_Problem requirements_
Pull every line with "SINK" from the data below and copy it.

_Data section_
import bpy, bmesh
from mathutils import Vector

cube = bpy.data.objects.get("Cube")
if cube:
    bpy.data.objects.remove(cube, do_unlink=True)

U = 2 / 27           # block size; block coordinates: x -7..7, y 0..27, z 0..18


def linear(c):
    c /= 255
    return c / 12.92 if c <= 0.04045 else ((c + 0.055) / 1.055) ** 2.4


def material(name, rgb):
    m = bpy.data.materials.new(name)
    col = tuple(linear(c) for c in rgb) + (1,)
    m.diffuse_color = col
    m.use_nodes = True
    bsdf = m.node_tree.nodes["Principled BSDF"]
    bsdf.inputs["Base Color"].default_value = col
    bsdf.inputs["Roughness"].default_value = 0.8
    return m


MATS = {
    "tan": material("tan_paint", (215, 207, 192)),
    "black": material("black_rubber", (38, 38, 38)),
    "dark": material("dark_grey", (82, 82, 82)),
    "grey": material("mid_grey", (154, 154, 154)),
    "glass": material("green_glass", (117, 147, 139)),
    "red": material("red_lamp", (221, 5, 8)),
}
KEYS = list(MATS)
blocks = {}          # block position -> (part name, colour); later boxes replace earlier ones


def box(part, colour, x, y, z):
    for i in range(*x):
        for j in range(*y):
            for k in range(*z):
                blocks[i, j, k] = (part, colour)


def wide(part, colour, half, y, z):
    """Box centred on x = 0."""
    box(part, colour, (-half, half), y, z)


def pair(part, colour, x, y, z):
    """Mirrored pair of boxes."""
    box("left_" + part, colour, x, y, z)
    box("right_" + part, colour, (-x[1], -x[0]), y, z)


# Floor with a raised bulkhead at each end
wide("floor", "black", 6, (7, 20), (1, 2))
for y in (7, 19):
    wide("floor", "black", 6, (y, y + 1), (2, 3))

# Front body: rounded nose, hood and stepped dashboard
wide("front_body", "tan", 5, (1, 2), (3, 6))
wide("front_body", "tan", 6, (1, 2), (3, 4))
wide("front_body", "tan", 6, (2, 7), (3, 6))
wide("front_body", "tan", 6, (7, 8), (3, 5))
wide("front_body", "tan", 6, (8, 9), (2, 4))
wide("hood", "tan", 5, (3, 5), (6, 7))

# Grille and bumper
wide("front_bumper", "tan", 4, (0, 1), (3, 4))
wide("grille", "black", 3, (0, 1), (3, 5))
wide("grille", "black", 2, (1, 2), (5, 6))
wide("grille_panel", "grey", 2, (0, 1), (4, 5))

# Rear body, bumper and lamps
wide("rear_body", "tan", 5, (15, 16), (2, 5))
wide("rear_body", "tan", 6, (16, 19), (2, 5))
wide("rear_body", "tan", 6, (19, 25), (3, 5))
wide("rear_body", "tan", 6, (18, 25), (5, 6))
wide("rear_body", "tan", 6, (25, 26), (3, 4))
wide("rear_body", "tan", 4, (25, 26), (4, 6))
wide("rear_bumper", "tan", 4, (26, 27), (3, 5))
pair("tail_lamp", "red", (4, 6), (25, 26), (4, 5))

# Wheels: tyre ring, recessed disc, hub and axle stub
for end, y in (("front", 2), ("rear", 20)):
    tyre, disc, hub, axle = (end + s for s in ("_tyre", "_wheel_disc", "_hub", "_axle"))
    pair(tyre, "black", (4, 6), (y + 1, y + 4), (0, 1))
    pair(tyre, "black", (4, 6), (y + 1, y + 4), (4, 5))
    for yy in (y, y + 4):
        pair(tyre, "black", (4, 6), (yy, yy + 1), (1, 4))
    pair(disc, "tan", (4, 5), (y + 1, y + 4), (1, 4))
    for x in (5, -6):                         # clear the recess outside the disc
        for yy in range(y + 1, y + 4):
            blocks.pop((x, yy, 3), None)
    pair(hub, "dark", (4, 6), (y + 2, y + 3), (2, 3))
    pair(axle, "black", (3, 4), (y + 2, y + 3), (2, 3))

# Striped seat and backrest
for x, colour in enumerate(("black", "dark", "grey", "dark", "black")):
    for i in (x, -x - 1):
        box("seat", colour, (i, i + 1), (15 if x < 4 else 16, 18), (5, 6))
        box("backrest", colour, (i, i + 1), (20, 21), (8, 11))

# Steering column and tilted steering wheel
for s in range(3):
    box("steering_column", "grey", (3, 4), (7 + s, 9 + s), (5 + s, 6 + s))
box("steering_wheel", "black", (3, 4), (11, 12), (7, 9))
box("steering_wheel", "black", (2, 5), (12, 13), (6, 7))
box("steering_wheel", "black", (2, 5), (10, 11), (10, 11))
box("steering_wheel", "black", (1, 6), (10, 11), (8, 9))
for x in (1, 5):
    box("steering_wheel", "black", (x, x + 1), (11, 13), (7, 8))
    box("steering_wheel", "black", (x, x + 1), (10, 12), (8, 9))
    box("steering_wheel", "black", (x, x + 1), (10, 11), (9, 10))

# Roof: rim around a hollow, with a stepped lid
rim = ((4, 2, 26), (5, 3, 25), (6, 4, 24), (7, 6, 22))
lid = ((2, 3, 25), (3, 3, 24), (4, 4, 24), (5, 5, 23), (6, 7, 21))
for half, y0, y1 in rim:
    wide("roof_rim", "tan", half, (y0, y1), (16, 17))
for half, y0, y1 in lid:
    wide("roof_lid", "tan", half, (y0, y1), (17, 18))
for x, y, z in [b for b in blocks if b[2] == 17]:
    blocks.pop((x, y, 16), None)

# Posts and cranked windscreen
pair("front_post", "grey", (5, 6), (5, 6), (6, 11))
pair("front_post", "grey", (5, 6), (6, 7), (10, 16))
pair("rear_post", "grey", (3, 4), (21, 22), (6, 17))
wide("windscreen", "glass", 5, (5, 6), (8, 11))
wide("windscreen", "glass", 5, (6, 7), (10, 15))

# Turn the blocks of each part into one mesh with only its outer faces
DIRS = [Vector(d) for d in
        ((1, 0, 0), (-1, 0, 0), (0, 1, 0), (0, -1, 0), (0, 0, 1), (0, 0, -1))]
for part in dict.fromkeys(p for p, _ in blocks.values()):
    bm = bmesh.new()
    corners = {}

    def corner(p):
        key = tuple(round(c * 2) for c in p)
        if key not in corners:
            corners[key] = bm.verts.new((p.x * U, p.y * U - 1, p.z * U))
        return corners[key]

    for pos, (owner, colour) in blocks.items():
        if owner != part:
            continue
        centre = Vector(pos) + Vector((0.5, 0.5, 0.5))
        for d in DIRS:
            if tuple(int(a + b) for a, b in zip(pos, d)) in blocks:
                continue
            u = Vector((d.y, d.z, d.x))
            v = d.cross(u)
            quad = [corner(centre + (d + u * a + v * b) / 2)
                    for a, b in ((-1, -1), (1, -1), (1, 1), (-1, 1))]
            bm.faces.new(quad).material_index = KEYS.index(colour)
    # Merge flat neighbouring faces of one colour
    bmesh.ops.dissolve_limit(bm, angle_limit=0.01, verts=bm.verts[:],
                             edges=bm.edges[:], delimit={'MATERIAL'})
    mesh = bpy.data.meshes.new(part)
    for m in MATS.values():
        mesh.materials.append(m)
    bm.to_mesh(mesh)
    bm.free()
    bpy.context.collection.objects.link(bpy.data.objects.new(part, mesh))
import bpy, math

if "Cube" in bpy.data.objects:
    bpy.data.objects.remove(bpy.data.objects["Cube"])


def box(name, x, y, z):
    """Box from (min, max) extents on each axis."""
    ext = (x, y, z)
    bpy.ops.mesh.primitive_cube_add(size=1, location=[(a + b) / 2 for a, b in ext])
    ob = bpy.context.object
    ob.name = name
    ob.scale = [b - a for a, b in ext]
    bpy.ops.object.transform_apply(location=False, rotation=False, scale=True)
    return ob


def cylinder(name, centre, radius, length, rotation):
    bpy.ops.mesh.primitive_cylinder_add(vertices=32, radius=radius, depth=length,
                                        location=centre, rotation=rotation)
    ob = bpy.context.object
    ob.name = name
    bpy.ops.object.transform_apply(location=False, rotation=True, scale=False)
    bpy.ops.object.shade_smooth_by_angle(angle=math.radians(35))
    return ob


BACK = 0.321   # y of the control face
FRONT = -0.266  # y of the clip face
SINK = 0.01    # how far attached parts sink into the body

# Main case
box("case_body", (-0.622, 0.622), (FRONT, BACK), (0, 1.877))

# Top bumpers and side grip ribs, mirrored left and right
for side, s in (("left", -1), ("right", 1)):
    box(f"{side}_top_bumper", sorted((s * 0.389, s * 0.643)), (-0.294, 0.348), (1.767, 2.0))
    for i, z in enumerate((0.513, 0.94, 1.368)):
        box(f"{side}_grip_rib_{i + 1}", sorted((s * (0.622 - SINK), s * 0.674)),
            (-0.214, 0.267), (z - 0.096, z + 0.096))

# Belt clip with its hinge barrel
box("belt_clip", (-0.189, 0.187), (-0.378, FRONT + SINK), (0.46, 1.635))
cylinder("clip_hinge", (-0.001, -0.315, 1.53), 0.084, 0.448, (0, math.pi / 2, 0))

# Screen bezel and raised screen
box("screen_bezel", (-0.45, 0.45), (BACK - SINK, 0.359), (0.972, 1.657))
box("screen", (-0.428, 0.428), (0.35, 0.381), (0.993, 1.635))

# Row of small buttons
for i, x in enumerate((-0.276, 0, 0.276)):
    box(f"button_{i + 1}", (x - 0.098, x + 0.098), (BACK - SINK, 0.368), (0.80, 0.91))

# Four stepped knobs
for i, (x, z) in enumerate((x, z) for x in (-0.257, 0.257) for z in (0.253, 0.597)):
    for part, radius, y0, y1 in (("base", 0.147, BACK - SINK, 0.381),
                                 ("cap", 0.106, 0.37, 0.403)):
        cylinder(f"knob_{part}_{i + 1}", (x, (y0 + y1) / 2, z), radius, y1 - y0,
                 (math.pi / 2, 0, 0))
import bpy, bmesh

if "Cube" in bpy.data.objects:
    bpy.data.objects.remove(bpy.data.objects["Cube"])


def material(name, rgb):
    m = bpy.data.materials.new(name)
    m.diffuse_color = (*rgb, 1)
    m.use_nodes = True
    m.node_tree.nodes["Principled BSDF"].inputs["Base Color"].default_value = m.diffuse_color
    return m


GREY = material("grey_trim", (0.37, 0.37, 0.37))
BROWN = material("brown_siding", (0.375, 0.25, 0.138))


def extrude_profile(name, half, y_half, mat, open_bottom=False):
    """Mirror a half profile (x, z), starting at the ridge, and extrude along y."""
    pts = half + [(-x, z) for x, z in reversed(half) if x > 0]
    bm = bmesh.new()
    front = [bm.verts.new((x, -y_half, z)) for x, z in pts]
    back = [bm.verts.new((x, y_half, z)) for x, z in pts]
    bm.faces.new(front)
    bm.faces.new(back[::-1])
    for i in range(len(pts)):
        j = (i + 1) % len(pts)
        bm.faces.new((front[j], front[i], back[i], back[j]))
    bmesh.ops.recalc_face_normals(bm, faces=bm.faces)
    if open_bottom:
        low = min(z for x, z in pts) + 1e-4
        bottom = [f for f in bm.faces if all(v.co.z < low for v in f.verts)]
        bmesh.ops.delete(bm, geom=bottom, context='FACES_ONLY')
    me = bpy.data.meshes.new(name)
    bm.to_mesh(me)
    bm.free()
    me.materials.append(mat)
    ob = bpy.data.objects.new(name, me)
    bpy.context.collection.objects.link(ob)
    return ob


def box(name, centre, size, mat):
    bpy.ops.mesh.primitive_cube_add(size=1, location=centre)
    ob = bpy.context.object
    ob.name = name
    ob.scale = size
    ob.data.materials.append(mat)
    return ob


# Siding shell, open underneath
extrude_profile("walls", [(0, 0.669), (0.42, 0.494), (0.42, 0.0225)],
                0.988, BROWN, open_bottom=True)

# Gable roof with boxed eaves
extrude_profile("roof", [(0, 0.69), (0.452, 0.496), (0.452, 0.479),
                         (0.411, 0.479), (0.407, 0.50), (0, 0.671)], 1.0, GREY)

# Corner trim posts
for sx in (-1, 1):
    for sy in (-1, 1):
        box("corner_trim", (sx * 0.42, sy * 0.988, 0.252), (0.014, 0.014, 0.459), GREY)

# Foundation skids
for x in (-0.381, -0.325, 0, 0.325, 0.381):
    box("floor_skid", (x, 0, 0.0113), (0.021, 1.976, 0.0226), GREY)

_Completed task_
SINK = 0.01    # how far attached parts sink into the body
        box(f"{side}_grip_rib_{i + 1}", sorted((s * (0.622 - SINK), s * 0.674)),
box("belt_clip", (-0.189, 0.187), (-0.378, FRONT + SINK), (0.46, 1.635))
box("screen_bezel", (-0.45, 0.45), (BACK - SINK, 0.359), (0.972, 1.657))
    box(f"button_{i + 1}", (x - 0.098, x + 0.098), (BACK - SINK, 0.368), (0.80, 0.91))
    for part, radius, y0, y1 in (("base", 0.147, BACK - SINK, 0.381),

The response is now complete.